_Problem statement:_ From the entries, copy each line that includes "faces".

_Data for processing:_

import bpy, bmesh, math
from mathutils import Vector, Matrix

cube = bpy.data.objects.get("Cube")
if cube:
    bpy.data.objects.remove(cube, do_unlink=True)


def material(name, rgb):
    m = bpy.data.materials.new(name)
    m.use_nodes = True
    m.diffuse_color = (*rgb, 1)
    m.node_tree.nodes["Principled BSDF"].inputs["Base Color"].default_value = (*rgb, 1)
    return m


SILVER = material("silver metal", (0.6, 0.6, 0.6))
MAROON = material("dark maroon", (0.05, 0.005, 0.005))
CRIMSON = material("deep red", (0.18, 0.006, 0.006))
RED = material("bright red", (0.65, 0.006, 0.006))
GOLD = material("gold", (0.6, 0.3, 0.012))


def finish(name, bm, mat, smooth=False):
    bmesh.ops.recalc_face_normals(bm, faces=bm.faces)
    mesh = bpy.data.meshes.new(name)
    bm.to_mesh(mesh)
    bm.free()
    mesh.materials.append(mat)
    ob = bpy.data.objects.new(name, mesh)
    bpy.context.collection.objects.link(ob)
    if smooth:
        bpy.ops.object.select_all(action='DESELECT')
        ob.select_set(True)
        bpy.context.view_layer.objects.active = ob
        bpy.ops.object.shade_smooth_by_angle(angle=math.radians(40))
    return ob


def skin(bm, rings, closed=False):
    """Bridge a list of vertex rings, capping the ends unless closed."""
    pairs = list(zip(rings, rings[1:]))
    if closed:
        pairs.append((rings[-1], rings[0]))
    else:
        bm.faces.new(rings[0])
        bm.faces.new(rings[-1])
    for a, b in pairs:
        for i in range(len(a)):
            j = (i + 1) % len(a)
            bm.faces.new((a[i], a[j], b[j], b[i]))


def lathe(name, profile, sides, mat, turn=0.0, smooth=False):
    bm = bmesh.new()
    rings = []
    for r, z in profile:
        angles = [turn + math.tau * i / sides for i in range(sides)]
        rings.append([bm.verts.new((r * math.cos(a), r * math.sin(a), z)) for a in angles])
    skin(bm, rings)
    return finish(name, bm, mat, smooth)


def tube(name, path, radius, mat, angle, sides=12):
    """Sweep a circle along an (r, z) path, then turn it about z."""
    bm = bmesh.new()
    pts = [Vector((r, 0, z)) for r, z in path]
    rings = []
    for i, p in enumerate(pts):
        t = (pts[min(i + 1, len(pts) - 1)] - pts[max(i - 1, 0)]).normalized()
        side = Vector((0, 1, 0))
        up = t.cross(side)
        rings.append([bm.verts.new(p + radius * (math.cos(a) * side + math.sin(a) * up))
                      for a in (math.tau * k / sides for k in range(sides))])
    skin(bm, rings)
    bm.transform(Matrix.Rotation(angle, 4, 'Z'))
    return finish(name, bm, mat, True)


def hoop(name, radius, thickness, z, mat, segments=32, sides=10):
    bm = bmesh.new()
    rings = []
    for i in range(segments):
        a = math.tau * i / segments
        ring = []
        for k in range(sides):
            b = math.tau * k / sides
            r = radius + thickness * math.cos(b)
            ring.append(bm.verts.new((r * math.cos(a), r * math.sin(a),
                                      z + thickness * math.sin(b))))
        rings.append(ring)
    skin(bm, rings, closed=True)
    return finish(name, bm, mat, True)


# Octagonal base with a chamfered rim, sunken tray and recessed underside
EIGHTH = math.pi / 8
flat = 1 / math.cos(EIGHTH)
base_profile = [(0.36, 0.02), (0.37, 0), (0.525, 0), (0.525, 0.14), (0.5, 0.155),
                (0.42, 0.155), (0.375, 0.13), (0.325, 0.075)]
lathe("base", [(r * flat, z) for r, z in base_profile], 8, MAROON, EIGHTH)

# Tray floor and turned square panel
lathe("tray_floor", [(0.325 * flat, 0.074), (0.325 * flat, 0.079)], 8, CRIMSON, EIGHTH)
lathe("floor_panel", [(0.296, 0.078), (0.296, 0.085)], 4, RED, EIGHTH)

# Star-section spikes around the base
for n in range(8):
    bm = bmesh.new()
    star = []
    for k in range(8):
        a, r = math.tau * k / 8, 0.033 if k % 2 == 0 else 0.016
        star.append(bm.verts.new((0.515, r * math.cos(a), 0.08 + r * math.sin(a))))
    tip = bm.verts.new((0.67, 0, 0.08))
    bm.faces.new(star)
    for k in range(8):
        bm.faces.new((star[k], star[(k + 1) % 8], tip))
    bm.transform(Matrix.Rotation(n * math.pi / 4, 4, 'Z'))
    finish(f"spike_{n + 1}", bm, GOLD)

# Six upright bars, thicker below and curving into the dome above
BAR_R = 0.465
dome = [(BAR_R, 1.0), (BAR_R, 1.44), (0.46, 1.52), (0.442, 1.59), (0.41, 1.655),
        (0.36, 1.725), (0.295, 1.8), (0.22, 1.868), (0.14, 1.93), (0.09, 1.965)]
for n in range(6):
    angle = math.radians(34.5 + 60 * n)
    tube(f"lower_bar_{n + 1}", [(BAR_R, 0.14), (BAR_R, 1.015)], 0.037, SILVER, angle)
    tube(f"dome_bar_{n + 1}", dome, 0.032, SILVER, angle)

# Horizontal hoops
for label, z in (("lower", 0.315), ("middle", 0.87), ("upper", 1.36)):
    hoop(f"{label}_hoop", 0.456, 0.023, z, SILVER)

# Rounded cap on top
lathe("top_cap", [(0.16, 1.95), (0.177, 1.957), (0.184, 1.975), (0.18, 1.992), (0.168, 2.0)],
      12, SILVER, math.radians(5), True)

_Solution below:_
    bmesh.ops.recalc_face_normals(bm, faces=bm.faces)
        bm.faces.new(rings[0])
        bm.faces.new(rings[-1])
            bm.faces.new((a[i], a[j], b[j], b[i]))
    bm.faces.new(star)
        bm.faces.new((star[k], star[(k + 1) % 8], tip))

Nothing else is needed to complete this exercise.